After applying relevant updates, administrators can check the kernel’s sysfs interface to see what mitigation is in place, by running the following command on the host:

# cat /sys/devices/system/cpu/vulnerabilities/mds
Mitigation: Clear CPU buffers; SMT vulnerable

To unpack the message “Mitigation: Clear CPU buffers; SMT vulnerable”:

  • Mitigation: Clear CPU buffers means you have the “CPU buffer clearing” mitigation enabled, which is mechanism to invoke a flush of various exploitable CPU buffers by invoking a CPU instruction called “VERW”.

  • SMT vulnerable means, depending on your workload, you may still be vulnerable to SMT-related problems. You need to evaluate whether your workloads need SMT (also called “Hyper-Threading”) to be disabled or not. Refer to the guidance from your Linux distribution and processor vendor.

To see the other possible values for /sys/devices/system/cpu/vulnerabilities/mds, refer to the MDS system information section in Linux kernel’s documentation for MDS.

On the host, validate that KVM is capable of exposing the md-clear flag to guests:

# virsh domcapabilities kvm | grep md-clear
<feature policy='require' name='md-clear'/>

More information can be found on the ‘Diagnosis’ tab of this security notice document.

Performance Impact

Refer to this section titled “Performance Impact and Disabling MDS” from this security notice document, under the Resolve tab.

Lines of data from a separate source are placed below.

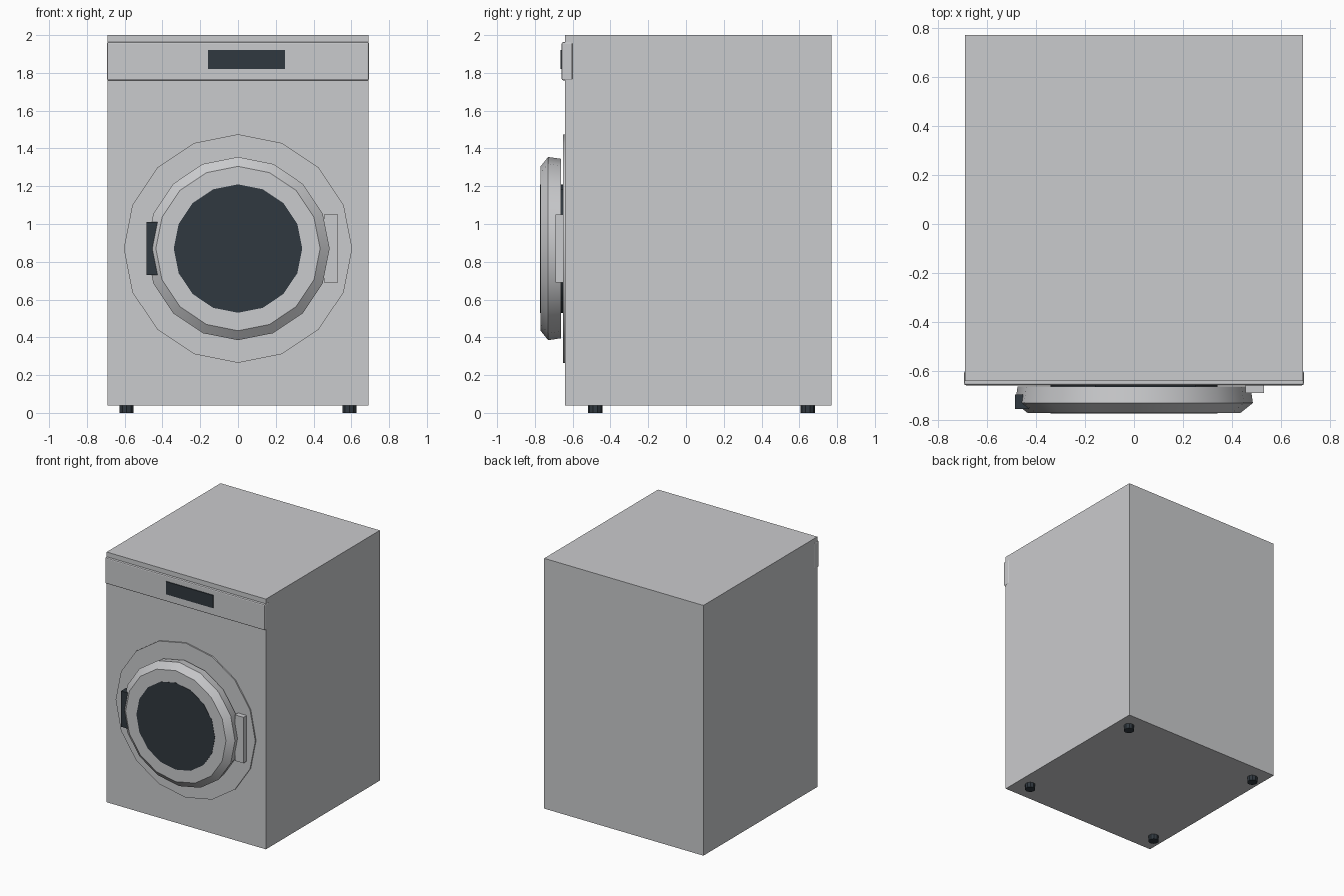
import bpy
import bmesh
from math import pi, radians, sin, cos

cube = bpy.data.objects.get("Cube")
if cube:
    bpy.data.objects.remove(cube, do_unlink=True)


def material(name, colour):
    mat = bpy.data.materials.new(name)
    mat.use_nodes = True
    mat.diffuse_color = (*colour, 1)
    mat.node_tree.nodes["Principled BSDF"].inputs["Base Color"].default_value = (*colour, 1)
    return mat


GREY = material("light grey enamel", (0.59, 0.595, 0.61))
DARK = material("dark glass", (0.03, 0.04, 0.05))


def add_object(name, bm, mat, smooth=False):
    bmesh.ops.recalc_face_normals(bm, faces=bm.faces)
    mesh = bpy.data.meshes.new(name)
    bm.to_mesh(mesh)
    bm.free()
    mesh.materials.append(mat)
    obj = bpy.data.objects.new(name, mesh)
    bpy.context.collection.objects.link(obj)
    if smooth:
        bpy.ops.object.select_all(action="DESELECT")
        obj.select_set(True)
        bpy.context.view_layer.objects.active = obj
        bpy.ops.object.shade_smooth_by_angle(angle=radians(30))
    return obj


def box(name, x, y, z, mat, bevel=0):
    """Box given by its (low, high) range on each axis."""
    bm = bmesh.new()
    bmesh.ops.create_cube(bm, size=1)
    for v in bm.verts:
        v.co = [lo + (c + 0.5) * (hi - lo) for c, (lo, hi) in zip(v.co, (x, y, z))]
    if bevel:
        bmesh.ops.bevel(bm, geom=bm.edges[:], offset=bevel, segments=2,
                        profile=0.5, affect="EDGES")
    return add_object(name, bm, mat)


def front_disc(name, profile, mat, sides=16, centre_z=0.87):
    """Solid turned around the door axis from (radius, y) pairs."""
    bm = bmesh.new()
    rings = [[bm.verts.new((r * sin(2 * pi * i / sides), y,
                            centre_z + r * cos(2 * pi * i / sides)))
              for i in range(sides)] for r, y in profile]
    for a, b in zip(rings, rings[1:]):
        for i in range(sides):
            j = (i + 1) % sides
            bm.faces.new((a[i], a[j], b[j], b[i]))
    bm.faces.new(rings[0])
    bm.faces.new(rings[-1])
    return add_object(name, bm, mat, smooth=True)


# Cabinet and control panel
box("cabinet", (-0.69, 0.69), (-0.64, 0.77), (0.04, 2), GREY)
box("control_panel", (-0.693, 0.693), (-0.658, -0.6), (1.76, 1.963), GREY, 0.008)
box("display", (-0.16, 0.25), (-0.665, -0.65), (1.82, 1.92), DARK)

# Door with its surround, glass, handle and hinge
front_disc("door_surround", [(0.605, -0.63), (0.605, -0.65)], GREY)
front_disc("door", [(0.475, -0.662), (0.485, -0.73), (0.435, -0.77)], GREY)
front_disc("door_glass", [(0.34, -0.64), (0.34, -0.772)], DARK)
box("door_handle", (-0.485, -0.4), (-0.755, -0.695), (0.73, 1.01), DARK)
box("door_hinge", (0.455, 0.53), (-0.69, -0.64), (0.69, 1.05), GREY)

# Feet
for side, x in (("right", -0.59), ("left", 0.59)):
    for end, y in (("front", -0.48), ("back", 0.645)):
        bm = bmesh.new()
        bmesh.ops.create_cone(bm, cap_ends=True, segments=10,
                              radius1=0.038, radius2=0.038, depth=0.045)
        bmesh.ops.translate(bm, verts=bm.verts, vec=(x, y, 0.0225))
        add_object(f"{end}_{side}_foot", bm, DARK)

Although the article referred to is from Red Hat, the findings and recommendations about performance impact apply for other distributions also.